Welcome to No Fact Zone’s weekly roundup of cultural references on The Colbert Report. From Darcy to Danger Mouse, String Theory to Shakespeare, we’ve got the keys to this week’s obscure, oddball, and occasionally obscene cultural shout-outs (hey!).
Hey Zoners! Savor every last show, we’ll be on break again soon. There was so much to love about this week, including some particularly neat interviews. However, I must curse the Emmy-award-winning writers, because now every time I hear mention of National Intelligence Director James Clapper, I have the urge to *clap clap*. What were your favorite segments this week? Post them in the comments! (** = TCR/TDS link – and there are some good ones!)
“Something that will repel them back into our country. Maybe a chain of pale, hideously out of shape men. I’m not sure where we’ll find them, but maybe the Minutemen know some people.”
Self-appointed civilian “border patrol” groups, the Minutemen rail against illegal immigration at the southern US border. Groups primarily portray themselves as citizen Neighborhood Watches, while critics decry anti-immigrant sentiment, extremist ties, and vigilante violence. It’s not the pale, hideously out of shape men I’m worried about – it’s organizers who call for volunteers to come to the border “locked, loaded, and ready.”
“I just want to get one thing clear – you’re not the one who cheated on Sandy Bullock, right? Because you could be an extra on Monster Garage.”
Tuesday: Barry Levine
“My theory is – you print a magic blue dot in your magazine, and you can cut it out and hold it in your pocket, and it’s energized, and the blue ink gives you luck. Were you carrying your blue dot when they were voting for the Pulitzer?”
The Blue Dot? Really?? I’m afraid Stephen’s not making this one up. The National Enquirer really does publish a blue dot in its paper, which it claims brings good luck. Internet sources say you must have the real dot – the online version does not possess the same magic (but rub the screen anyway, just in case). Woo alert!

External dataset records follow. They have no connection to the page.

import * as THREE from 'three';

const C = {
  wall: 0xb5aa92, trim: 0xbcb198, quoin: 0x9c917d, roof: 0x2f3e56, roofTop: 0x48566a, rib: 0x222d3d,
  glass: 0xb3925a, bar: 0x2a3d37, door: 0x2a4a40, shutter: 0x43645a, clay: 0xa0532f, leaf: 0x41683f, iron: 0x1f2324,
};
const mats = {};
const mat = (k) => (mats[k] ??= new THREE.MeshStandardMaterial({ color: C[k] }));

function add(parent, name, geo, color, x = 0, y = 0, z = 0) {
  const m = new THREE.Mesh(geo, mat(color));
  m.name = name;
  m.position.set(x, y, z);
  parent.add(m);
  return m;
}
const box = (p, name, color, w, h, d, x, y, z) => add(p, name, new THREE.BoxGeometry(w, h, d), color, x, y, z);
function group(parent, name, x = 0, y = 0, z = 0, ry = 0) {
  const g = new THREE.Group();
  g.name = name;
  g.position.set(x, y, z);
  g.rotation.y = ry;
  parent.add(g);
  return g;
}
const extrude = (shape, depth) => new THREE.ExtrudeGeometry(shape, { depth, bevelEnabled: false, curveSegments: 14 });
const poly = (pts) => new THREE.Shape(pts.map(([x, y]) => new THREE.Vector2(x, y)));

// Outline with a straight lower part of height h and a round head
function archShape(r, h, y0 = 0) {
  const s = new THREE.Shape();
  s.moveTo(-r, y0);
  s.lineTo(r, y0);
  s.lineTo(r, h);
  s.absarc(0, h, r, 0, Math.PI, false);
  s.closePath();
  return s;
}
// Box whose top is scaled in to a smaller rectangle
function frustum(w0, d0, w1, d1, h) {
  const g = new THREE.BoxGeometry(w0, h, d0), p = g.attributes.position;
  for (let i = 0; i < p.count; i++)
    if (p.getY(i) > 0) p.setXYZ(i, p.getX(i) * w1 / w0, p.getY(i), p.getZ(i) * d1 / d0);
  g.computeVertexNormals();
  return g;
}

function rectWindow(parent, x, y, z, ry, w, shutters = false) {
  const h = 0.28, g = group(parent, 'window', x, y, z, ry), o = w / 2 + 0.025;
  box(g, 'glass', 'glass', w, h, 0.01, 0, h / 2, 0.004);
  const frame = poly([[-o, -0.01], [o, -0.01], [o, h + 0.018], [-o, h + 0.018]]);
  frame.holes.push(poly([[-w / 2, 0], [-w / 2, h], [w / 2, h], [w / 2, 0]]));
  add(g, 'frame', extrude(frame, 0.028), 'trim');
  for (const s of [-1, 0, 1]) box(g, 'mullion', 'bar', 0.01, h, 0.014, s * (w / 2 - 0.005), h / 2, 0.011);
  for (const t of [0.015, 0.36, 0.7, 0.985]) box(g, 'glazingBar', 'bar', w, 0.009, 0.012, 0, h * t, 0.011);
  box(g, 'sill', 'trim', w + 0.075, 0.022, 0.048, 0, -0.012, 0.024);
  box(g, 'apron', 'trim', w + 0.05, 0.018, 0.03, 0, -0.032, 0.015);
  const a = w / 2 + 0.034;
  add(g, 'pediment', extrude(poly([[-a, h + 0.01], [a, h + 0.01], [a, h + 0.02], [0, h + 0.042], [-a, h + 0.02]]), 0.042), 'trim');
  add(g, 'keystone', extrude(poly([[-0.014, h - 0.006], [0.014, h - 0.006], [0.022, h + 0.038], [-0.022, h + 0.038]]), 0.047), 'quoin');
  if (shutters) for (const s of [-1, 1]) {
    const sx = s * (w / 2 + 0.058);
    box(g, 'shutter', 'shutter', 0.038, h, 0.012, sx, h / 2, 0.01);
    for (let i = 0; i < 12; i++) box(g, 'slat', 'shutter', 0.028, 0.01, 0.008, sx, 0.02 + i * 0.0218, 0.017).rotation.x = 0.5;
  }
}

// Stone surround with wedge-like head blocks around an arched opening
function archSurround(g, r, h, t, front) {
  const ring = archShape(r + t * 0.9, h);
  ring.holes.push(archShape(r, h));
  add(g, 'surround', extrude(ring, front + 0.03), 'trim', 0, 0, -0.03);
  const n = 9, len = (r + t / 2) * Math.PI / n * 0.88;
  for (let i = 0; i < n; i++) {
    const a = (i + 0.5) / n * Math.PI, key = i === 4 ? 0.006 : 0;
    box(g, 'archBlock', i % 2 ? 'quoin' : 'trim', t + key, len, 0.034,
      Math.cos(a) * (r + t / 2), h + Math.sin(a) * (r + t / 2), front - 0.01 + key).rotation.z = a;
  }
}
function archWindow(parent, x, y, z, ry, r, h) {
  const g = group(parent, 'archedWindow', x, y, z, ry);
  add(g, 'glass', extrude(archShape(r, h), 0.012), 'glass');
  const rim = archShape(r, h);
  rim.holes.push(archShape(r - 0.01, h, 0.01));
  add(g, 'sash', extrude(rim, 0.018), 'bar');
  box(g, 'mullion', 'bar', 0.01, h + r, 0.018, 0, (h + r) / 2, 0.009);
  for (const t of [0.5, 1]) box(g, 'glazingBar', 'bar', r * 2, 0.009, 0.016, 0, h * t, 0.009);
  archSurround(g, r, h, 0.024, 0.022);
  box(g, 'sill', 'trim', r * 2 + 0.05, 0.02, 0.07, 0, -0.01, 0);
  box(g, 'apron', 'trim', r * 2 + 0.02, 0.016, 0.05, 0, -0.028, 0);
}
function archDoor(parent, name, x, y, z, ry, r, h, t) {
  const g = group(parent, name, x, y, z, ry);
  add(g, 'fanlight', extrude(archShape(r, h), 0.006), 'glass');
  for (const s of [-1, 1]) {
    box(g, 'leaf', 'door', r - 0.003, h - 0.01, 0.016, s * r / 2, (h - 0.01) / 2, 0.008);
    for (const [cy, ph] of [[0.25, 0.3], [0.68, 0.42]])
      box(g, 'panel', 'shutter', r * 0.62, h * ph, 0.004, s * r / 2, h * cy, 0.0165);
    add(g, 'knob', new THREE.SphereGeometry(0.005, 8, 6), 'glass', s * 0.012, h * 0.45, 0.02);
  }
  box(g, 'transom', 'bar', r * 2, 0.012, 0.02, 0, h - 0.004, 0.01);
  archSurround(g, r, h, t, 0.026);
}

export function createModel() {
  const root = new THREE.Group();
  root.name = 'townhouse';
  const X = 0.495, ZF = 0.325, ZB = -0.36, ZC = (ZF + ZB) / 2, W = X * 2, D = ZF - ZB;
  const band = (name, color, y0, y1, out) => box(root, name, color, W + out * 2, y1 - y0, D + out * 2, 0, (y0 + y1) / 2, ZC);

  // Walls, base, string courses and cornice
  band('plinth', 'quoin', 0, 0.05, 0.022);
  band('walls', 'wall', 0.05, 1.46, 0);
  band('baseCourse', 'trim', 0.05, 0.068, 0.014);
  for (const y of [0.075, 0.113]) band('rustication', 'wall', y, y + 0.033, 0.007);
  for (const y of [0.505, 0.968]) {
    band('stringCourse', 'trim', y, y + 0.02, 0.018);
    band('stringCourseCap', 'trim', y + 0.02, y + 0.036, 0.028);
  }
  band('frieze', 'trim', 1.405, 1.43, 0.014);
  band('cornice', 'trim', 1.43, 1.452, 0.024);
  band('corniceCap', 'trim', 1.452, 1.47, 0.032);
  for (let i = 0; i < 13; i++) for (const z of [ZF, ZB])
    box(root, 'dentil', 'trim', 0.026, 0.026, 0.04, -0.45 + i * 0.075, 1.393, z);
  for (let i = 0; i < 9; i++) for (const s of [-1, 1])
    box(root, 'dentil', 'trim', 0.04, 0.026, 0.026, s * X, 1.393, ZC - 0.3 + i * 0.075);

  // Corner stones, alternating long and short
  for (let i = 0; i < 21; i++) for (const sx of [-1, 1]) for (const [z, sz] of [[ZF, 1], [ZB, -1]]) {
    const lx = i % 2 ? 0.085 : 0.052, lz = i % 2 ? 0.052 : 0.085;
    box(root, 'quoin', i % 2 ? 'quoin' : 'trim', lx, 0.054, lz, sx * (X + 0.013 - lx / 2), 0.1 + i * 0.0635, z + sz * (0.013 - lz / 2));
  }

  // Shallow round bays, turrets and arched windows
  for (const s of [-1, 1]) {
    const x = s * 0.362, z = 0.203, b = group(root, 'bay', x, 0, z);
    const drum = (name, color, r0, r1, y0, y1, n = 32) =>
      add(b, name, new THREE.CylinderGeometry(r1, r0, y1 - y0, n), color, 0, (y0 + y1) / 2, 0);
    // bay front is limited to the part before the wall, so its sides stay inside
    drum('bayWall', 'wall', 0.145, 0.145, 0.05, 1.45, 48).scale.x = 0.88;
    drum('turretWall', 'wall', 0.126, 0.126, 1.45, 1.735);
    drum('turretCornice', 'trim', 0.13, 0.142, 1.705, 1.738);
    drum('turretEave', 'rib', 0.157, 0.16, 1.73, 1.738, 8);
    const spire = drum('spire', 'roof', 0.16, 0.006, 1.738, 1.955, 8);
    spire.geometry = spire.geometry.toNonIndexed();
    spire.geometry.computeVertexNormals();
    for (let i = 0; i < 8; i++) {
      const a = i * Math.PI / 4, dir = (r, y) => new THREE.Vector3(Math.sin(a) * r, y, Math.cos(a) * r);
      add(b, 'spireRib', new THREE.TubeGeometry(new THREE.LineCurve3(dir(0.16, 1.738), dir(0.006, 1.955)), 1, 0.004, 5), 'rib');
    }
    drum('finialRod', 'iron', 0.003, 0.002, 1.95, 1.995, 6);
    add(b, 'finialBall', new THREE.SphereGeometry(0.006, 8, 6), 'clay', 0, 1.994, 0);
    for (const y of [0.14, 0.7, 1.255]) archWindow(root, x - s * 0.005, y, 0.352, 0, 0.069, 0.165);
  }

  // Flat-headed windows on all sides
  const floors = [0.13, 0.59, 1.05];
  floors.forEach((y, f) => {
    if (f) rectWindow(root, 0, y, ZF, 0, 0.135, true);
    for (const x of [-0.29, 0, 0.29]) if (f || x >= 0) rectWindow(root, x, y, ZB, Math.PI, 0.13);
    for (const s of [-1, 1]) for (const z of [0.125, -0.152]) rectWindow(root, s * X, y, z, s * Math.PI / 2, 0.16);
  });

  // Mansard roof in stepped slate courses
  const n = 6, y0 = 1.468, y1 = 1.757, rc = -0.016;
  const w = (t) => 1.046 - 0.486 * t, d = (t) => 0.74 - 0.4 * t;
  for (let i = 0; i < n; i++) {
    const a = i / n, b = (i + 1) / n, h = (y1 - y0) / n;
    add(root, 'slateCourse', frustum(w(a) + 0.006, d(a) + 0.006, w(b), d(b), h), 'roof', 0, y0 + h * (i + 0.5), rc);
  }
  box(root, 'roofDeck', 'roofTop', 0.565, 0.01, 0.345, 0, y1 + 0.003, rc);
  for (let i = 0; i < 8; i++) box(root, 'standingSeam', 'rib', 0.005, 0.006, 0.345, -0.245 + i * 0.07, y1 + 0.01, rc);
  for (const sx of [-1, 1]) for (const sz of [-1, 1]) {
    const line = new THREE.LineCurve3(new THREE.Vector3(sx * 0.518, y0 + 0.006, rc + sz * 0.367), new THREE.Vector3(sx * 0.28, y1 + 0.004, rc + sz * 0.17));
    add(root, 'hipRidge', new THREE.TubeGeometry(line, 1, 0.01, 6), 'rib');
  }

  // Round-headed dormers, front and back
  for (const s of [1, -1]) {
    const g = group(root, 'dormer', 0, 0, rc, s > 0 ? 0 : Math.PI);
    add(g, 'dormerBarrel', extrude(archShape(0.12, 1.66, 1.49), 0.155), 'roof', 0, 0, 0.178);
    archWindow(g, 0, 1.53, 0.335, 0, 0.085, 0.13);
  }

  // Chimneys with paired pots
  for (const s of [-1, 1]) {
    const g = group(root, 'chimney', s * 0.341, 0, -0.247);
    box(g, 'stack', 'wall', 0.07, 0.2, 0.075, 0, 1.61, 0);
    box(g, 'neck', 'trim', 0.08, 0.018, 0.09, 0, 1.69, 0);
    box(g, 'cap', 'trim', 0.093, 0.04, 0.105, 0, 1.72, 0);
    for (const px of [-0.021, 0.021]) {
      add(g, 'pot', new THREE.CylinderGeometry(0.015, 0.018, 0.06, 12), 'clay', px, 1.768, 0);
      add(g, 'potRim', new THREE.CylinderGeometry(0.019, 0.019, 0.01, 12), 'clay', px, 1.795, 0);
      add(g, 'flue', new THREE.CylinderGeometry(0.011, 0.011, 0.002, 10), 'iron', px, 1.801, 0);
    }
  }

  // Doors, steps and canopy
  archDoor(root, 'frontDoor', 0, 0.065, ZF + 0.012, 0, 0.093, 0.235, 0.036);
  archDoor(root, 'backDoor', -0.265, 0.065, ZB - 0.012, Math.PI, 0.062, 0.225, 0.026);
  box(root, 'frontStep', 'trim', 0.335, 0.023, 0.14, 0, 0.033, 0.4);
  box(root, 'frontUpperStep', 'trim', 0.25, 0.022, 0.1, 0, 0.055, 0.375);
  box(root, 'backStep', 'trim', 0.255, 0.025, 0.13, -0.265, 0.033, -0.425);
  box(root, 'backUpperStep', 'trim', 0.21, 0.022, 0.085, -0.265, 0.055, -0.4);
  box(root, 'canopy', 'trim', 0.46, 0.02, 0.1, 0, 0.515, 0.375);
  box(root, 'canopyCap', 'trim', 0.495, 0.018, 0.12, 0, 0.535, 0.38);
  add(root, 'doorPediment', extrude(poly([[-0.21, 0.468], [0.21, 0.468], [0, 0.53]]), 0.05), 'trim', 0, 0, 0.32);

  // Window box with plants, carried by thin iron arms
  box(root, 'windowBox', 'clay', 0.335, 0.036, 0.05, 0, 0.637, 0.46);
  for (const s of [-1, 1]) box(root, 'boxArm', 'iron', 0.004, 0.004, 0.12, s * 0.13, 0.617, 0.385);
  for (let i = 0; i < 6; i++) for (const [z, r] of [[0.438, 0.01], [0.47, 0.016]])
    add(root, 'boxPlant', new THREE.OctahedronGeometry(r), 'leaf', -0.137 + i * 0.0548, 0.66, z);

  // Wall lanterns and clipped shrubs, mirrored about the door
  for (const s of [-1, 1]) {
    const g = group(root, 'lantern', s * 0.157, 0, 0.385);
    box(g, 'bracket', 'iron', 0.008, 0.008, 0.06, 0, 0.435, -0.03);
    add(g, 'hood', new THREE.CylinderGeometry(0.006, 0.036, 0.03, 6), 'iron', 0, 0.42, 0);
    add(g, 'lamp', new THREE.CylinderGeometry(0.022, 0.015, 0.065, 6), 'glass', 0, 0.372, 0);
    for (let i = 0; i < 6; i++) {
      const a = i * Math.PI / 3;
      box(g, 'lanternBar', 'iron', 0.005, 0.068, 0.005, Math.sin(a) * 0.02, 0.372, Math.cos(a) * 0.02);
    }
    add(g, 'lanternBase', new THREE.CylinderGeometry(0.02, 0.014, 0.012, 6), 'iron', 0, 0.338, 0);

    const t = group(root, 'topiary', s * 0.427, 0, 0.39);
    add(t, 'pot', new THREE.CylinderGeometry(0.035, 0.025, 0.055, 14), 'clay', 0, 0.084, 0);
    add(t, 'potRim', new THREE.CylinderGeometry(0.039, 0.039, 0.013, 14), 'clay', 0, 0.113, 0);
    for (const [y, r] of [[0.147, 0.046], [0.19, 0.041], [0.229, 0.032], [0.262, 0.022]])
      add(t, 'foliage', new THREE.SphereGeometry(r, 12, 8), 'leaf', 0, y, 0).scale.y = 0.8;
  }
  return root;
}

Wednesday: Don’t Shoot the Schlessinger
“You may have seen the 30 year old naked photos of us that leaked onto the internet a few years back”
Put this on my list of Things I Researched for the Apopcalypse, Which I’d Rather Just Not Know. In 1998, Schlessinger’s ex-boyfriend Bill Balance sold 12 nude photos he’d taken of her in the 1970’s to an online porn site. Schlessinger initially sued, but a court determined she did not own the rights to the photos, and could not prevent their publication.
“Belgians are a filthy thieving people. Drink Bud Light”
Because they’re a sponsor, Stephen has defended the taste of Bud Light – **it doesn’t taste at all like dish soap. But Belgians? In 2008, Bud Light brewer Anheuser-Busch was acquired by Belgian company InBev, leading to the Best Drinking Segment on the Report, ever: **Belgians Buy Budweiser.
“During the election, Barack Obama was known for one thing more than any other [Jeremiah Wright]”
Oh, how quickly the manufactured controversies arise and fade. Obama’s former pastor Jeremiah Wright was in the news during the campaign for past sermons which were **viewed as racially controversial. See also the hilarious “Reverend?” “Right” exchange in **Stephen’s town hall meeting.
“Sweetness and honor it is to die for one’s country. Dulce et decorum est pro patria mori.”
I love it when Stephen breaks out the Latin. The line is originally from the Odes (III:2) by Roman poet Horace, but became commonly quoted throughout Europe in recent centuries. The most notable modern reference was in a graphic 1917 anti-war poem by Wilfred Owen, “Dulce et Decorum Est”, where it is condemned as “the old lie.”